#### Assignment:
The output must contain exactly the lines from the top of the listing below through the line containing "bm.faces.new((ob[2 * i], ob[2", and no pictures.

#### Supplied records:
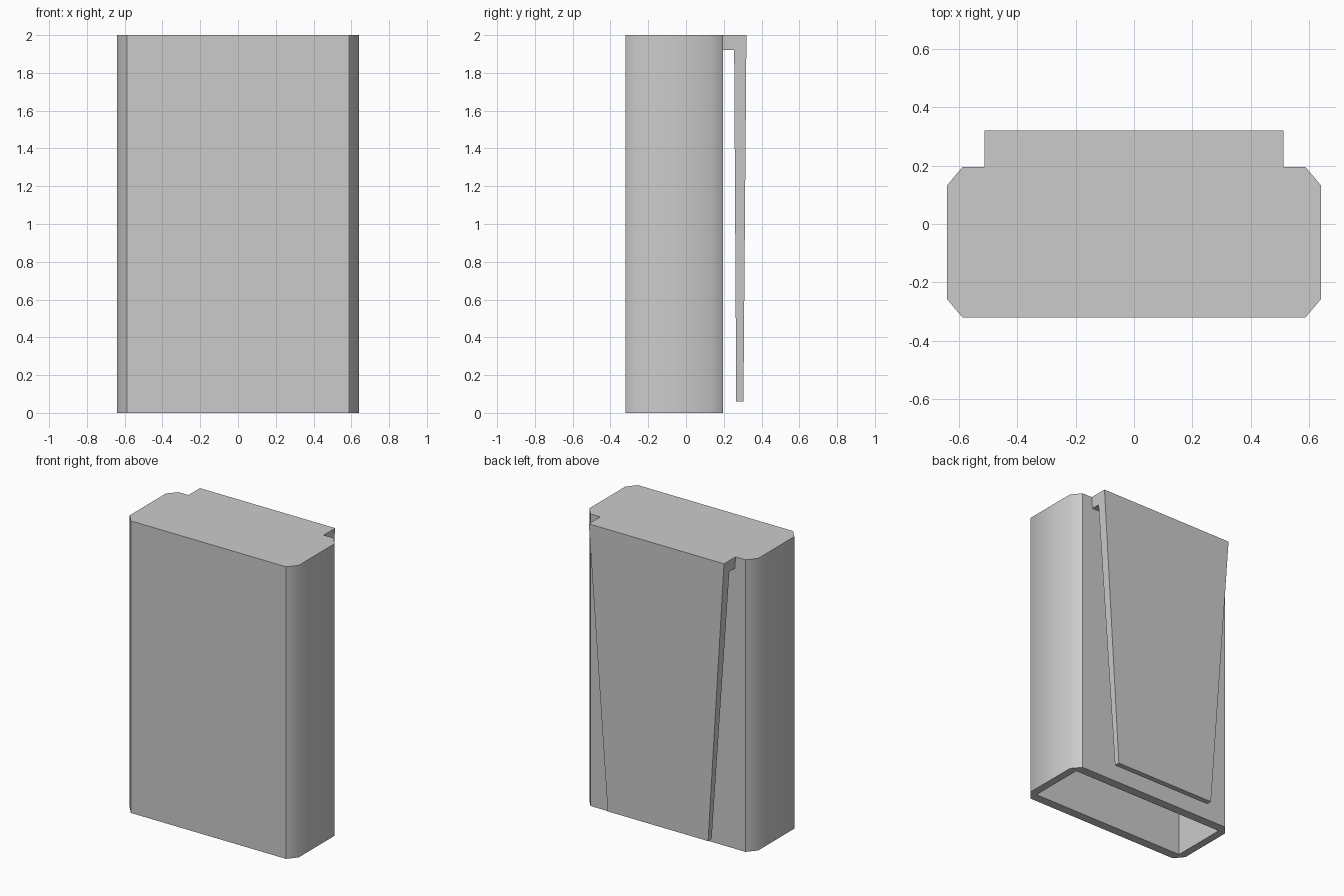
import bpy, bmesh, math

if "Cube" in bpy.data.objects:
    bpy.data.objects.remove(bpy.data.objects["Cube"])

HX, Y0, Y1, H = 0.64, -0.32, 0.195, 2.0   # body half width, depth range, height
CX, CY = 0.0525, 0.0625                   # corner chamfer and wall thickness
ROOF = 1.92                               # ceiling of the hollow, underside of the bridge


def finish(name, bm):
    bmesh.ops.recalc_face_normals(bm, faces=bm.faces)
    mesh = bpy.data.meshes.new(name)
    bm.to_mesh(mesh)
    bm.free()
    obj = bpy.data.objects.new(name, mesh)
    bpy.context.collection.objects.link(obj)
    return obj


# Hollow case: chamfered outside, rectangular pocket open at the bottom
bm = bmesh.new()
outer, inner = [], []
for sx, sy in ((1, 1), (-1, 1), (-1, -1), (1, -1)):
    x, y = sx * HX, Y1 if sy > 0 else Y0
    side = (x, y - sy * CY)
    flat = (x - sx * CX, y)
    outer += [side, flat] if sx * sy > 0 else [flat, side]
    inner.append((x - sx * CX, y - sy * CY))


def ring(points, z):
    return [bm.verts.new((x, y, z)) for x, y in points]


def walls(a, b):
    n = len(a)
    for i in range(n):
        j = (i + 1) % n
        bm.faces.new((a[i], a[j], b[j], b[i]))


ob, ot = ring(outer, 0), ring(outer, H)
ib, it = ring(inner, 0), ring(inner, ROOF)
walls(ob, ot)
walls(ib, it)
bm.faces.new(ot)
bm.faces.new(it)
for i in range(4):                        # bottom rim
    bm.faces.new((ob[2 * i], ob[2 * i + 1], ib[i]))
    bm.faces.new((ob[2 * i + 1], ob[(2 * i + 2) % 8], ib[(i + 1) % 4], ib[i]))
case = finish("case", bm)
bpy.context.view_layer.objects.active = case
case.select_set(True)
bpy.ops.object.shade_smooth_by_angle(angle=math.radians(45))

# Tapered belt clip with its bridge at the top (side profile in y, z)
profile = [(Y1, H), (0.32, H), (0.304, 0.06), (0.266, 0.06), (0.255, ROOF), (Y1, ROOF)]
bm = bmesh.new()
sides = []
for s in (-1, 1):
    sides.append([bm.verts.new((s * (0.38 + 0.132 * (z - 0.06) / 1.94), y, z))
                  for y, z in profile])
walls(*sides)
for s in sides:
    bm.faces.new(s)
finish("belt_clip", bm)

#### Answer for this exercise:
import bpy, bmesh, math

if "Cube" in bpy.data.objects:
    bpy.data.objects.remove(bpy.data.objects["Cube"])

HX, Y0, Y1, H = 0.64, -0.32, 0.195, 2.0   # body half width, depth range, height
CX, CY = 0.0525, 0.0625                   # corner chamfer and wall thickness
ROOF = 1.92                               # ceiling of the hollow, underside of the bridge


def finish(name, bm):
    bmesh.ops.recalc_face_normals(bm, faces=bm.faces)
    mesh = bpy.data.meshes.new(name)
    bm.to_mesh(mesh)
    bm.free()
    obj = bpy.data.objects.new(name, mesh)
    bpy.context.collection.objects.link(obj)
    return obj


# Hollow case: chamfered outside, rectangular pocket open at the bottom
bm = bmesh.new()
outer, inner = [], []
for sx, sy in ((1, 1), (-1, 1), (-1, -1), (1, -1)):
    x, y = sx * HX, Y1 if sy > 0 else Y0
    side = (x, y - sy * CY)
    flat = (x - sx * CX, y)
    outer += [side, flat] if sx * sy > 0 else [flat, side]
    inner.append((x - sx * CX, y - sy * CY))


def ring(points, z):
    return [bm.verts.new((x, y, z)) for x, y in points]


def walls(a, b):
    n = len(a)
    for i in range(n):
        j = (i + 1) % n
        bm.faces.new((a[i], a[j], b[j], b[i]))


ob, ot = ring(outer, 0), ring(outer, H)
ib, it = ring(inner, 0), ring(inner, ROOF)
walls(ob, ot)
walls(ib, it)
bm.faces.new(ot)
bm.faces.new(it)
for i in range(4):                        # bottom rim
    bm.faces.new((ob[2 * i], ob[2 * i + 1], ib[i]))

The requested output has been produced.